While they pay lip service to the principle [of interdisciplinarity], most scientists look upon their own discipline as either too incomplete or too immature to be coupled with another one.
—De Mey, as cited in Bechtel10
Despite the hesitation of some about venturing into an interdisciplinary effort, many have embraced it enthusiastically. The motivation for moving into interdisciplinarity is varied. Some scientists working in their own disciplines might see after working on a problem for some period that their scientific approaches are insufficient to answer their questions. Scientific interactions can stimulate ideas that are new and exciting but require additional expertise or techniques to pursue. Funding opportunities might provide an impetus to seek out collaboration to answer broad scientific problems identified by funding agencies. Some might be attracted by the challenge and the need for answers to a larger problem and the satisfaction that would come from making progress.
Scientists trained in a discipline learn to speak a specific language and adopt the analytical and methodological constructs that have accumulated in that discipline. This constitutes a form of professional socialization that serves as an important part of the training experience, but it can present obstacles to interdisciplinary research.

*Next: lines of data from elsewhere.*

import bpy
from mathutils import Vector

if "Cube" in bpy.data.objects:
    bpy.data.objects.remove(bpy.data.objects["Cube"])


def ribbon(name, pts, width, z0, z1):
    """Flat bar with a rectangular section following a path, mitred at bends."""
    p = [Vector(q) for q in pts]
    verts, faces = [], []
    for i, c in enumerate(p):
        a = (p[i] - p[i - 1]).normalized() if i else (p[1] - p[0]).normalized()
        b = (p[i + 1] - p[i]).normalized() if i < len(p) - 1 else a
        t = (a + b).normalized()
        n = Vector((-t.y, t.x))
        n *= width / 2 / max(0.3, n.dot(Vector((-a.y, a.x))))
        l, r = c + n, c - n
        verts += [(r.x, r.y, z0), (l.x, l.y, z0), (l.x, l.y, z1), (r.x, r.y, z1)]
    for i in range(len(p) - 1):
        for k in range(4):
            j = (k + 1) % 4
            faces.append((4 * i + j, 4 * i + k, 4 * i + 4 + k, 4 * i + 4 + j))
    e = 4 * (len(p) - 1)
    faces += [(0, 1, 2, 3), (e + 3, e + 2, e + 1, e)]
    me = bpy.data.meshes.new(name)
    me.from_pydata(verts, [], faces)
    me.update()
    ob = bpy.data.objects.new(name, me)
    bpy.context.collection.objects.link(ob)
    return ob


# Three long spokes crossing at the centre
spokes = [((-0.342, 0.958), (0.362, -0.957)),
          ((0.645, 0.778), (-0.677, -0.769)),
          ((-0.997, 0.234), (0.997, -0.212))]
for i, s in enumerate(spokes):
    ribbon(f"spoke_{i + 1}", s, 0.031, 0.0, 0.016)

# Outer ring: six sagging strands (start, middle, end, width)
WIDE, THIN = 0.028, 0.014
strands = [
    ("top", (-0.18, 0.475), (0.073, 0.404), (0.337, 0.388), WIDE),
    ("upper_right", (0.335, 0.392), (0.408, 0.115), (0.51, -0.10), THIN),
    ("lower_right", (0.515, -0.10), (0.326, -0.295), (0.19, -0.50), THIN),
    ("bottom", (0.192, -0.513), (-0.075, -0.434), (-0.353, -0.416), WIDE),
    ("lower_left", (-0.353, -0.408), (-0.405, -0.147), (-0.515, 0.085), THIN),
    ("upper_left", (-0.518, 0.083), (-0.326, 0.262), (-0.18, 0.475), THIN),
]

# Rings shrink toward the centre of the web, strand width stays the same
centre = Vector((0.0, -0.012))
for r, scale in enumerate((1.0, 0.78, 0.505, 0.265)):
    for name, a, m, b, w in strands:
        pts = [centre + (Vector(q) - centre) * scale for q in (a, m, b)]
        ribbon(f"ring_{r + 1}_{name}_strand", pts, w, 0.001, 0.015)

We speak the language of our discipline, which raises two problems: first, we may not understand the languages of the other disciplines; second, more dangerously, we may think that we understand these, but do not, because although